    After your shower or bath, when you are cleanest, you have more bacteria than before! The difference is in the types of bacteria.

    Water-saving changes over the late 1900’s set the maximum flow rate for most showers in the US at 2 gallons per minute. Such savings are increasingly important as our population nears the maximum the planet can support.

    Buckminster Fuller invented a shower-fog device which could clean a person using under a pint of water using compressed air and water to make a ‘fog.’ I’ve been unable to find any sign that it ever made it beyond the prototype, or exactly how it works.

    The US Navy recommended shower method uses a minimum amount of water by using only enough to wet you before soaping and to rinse after scrubbing. On sailing vessels and coastlines with little water, it is common to wash ‘n rinse in sea water with a final rinse or wipe down with fresh water.

    There are a number of conditions which can lead to strong body odours even with regular cleansing, and poor hygiene often is a sign of depression.

    An ex-prostitute I know once told me that she always preferred to shower with a client prior to sex, as it gave her a chance to check for STD’s–good advice for any first sex together. People lie, their bodies don’t.

    Wigmakers prefer hair from people who seldom wash their hair, as the hair is in better condition.

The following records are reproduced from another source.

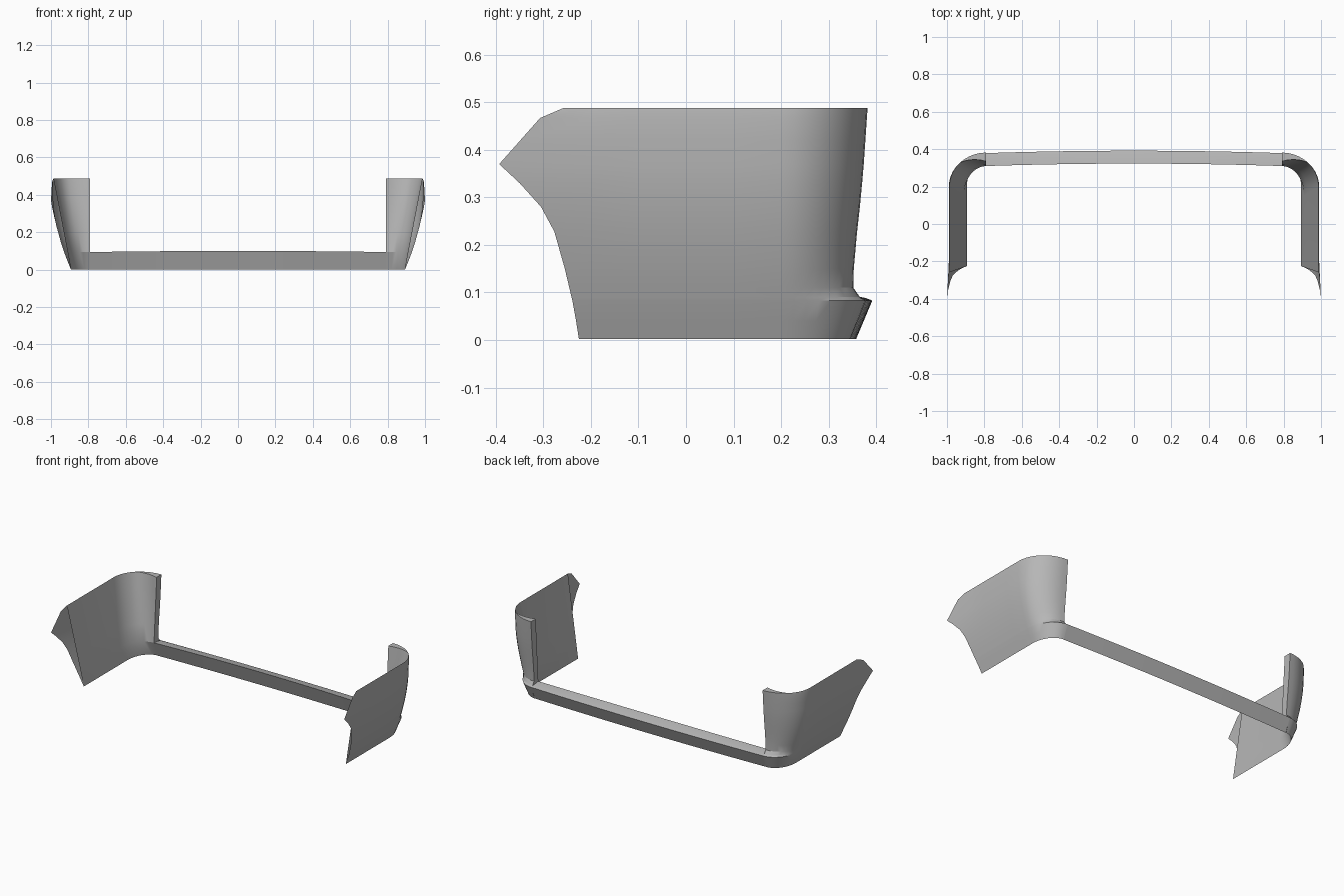
import bpy, math

if "Cube" in bpy.data.objects:
    bpy.data.objects.remove(bpy.data.objects["Cube"])

GREY = bpy.data.materials.new("dark_grey")
GREY.diffuse_color = (.47, .47, .47, 1)
GREY.use_nodes = True
GREY.node_tree.nodes["Principled BSDF"].inputs["Base Color"].default_value = GREY.diffuse_color


def interp(table, z):
    """Piecewise-linear lookup in a list of (z, value)."""
    for (z0, a), (z1, b) in zip(table, table[1:]):
        if z <= z1:
            return a + (b - a) * (z - z0) / (z1 - z0)
    return table[-1][1]


def sheet(name, rows, mirror=True, flip=False):
    """Open sheet skinned over equally long rows of points."""
    n = len(rows[0])
    verts = [p for r in rows for p in r]
    faces = [(i * n + j, i * n + j + 1, (i + 1) * n + j + 1, (i + 1) * n + j)
             for i in range(len(rows) - 1) for j in range(n - 1)]
    if flip:
        faces = [f[::-1] for f in faces]
    me = bpy.data.meshes.new(name)
    me.from_pydata(verts, [], faces)
    me.validate()
    me.materials.append(GREY)
    ob = bpy.data.objects.new(name, me)
    bpy.context.collection.objects.link(ob)
    bpy.ops.object.select_all(action='DESELECT')
    ob.select_set(True)
    bpy.context.view_layer.objects.active = ob
    bpy.ops.object.shade_smooth_by_angle(angle=math.radians(25))
    if mirror:
        m = ob.modifiers.new("mirror", 'MIRROR')
        m.use_axis[0] = True
        m.use_mirror_merge = False
    return ob


# Profiles by height: side x, rear y, front edge y
SIDE = [(0, .893), (.083, .926), (.15, .948), (.228, .968), (.28, .978),
        (.33, .985), (.37, .988), (.467, .99), (.488, .987)]
REAR = [(0, .345), (.083, .379), (.09, .366), (.11, .352), (.15, .353),
        (.228, .360), (.30, .368), (.37, .374), (.488, .382)]
FRONT = [(0, -.225), (.07, -.236), (.15, -.255), (.228, -.277), (.28, -.305),
         (.33, -.35), (.37, -.393), (.467, -.307), (.488, -.258)]
ZS = [.002, .04, .083, .09, .11, .15, .19, .228, .28, .33, .37, .42, .467, .488]
XE = .79          # inner end of the corner panels
Y0 = .2           # where the corner starts to turn
STEPS = 10
TOP = ZS[-1]


def arc(x, y, z, k, y0=Y0):
    """Point k of an elliptic corner from the side (x, y0) to the rear (XE, y)."""
    t = math.pi / 2 * k / STEPS
    return (XE + (x - XE) * math.cos(t), y0 + (y - y0) * math.sin(t), z)


def corner(z, k):
    return arc(interp(SIDE, z), interp(REAR, z), z, k)


# Outer side panel wrapping round the rear corner, with the lower lip in it
rows = []
for z in ZS:
    x, yf = interp(SIDE, z), interp(FRONT, z)
    tip = .012 * max(0, (-yf - .26) / .133)
    row = [(x + tip, yf, z)]
    row += [(x, -.2 + .4 * i / 4, z) for i in range(4)]
    row += [corner(z, k) for k in range(STEPS + 1)]
    rows.append(row)
sheet("corner_panel", rows)


# Inner skin: straight from the beam height to the top edge
def chord(z):
    return .893 + .093 * z / TOP


def inner_row(kind):
    if kind == "bottom":
        return [corner(.002, k) for k in range(STEPS + 1)]
    if kind == "beam":
        return [arc(chord(.094), .31, .094, k, .15) for k in range(STEPS + 1)]
    pts = []
    for k in range(STEPS + 1):
        x, y, z = corner(TOP, k)
        pts.append((x, y - .046 * max(0, 2 * k / STEPS - 1), z))
    return pts


beam, top = inner_row("beam"), inner_row("top")
inner = [inner_row("bottom")]
for f in (0, .25, .5, .75, 1):
    inner.append([tuple(a + (b - a) * f for a, b in zip(p, q))
                  for p, q in zip(beam, top)])
inner = [[(chord(r[0][2]), -.225 - .033 * r[0][2] / TOP, r[0][2])] + r
         for r in inner]
sheet("inner_skin", inner, flip=True)

# Upright return flange joining the two skins at the inner end
sheet("upright_flange",
      [[(XE, interp(REAR, z), z),
        (XE, .31 + .026 * (z - .094) / (TOP - .094), z)]
       for z in ZS if z >= .09], flip=False)

# Tapering top cap between the skins at the corner
sheet("top_cap", [[corner(TOP, k), (q[0], q[1] - .001, q[2])]
                  for k, q in enumerate(top) if k >= STEPS // 2], flip=True)

# Gently bowed cross bar: slanted outer face, inward top ledge, front face
BAR = [(.345, .002, 0), (.379, .083, 0), (.366, .088, 0), (.310, .094, .006)]
BAR.append(BAR[0])
bar = []
for y, z, rise in BAR:
    line = []
    for i in range(17):
        x = XE * (1 - i / 8)
        bow = 1 - (x / XE) ** 2
        line.append((x, y + .013 * bow, z + rise * bow))
    bar.append(line)
sheet("cross_bar", bar, mirror=False)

These days, that usually means a developing country.

    Head lice are not indicative of lack of cleanliness–bathing will not eliminate lice.

    They do, however, require a quite specific and narrow temperature/humidity in order for their eggs to hatch–this is found in the rear-most 2-3″ of hair on the head, shaving this area will eliminate lice as the lack of hair leaves no place to lay eggs and the wrong temperature/humidity profile for them to hatch.

    Shaving is by far the most reliable, easiest, quickest and least dangerous way to eliminate lice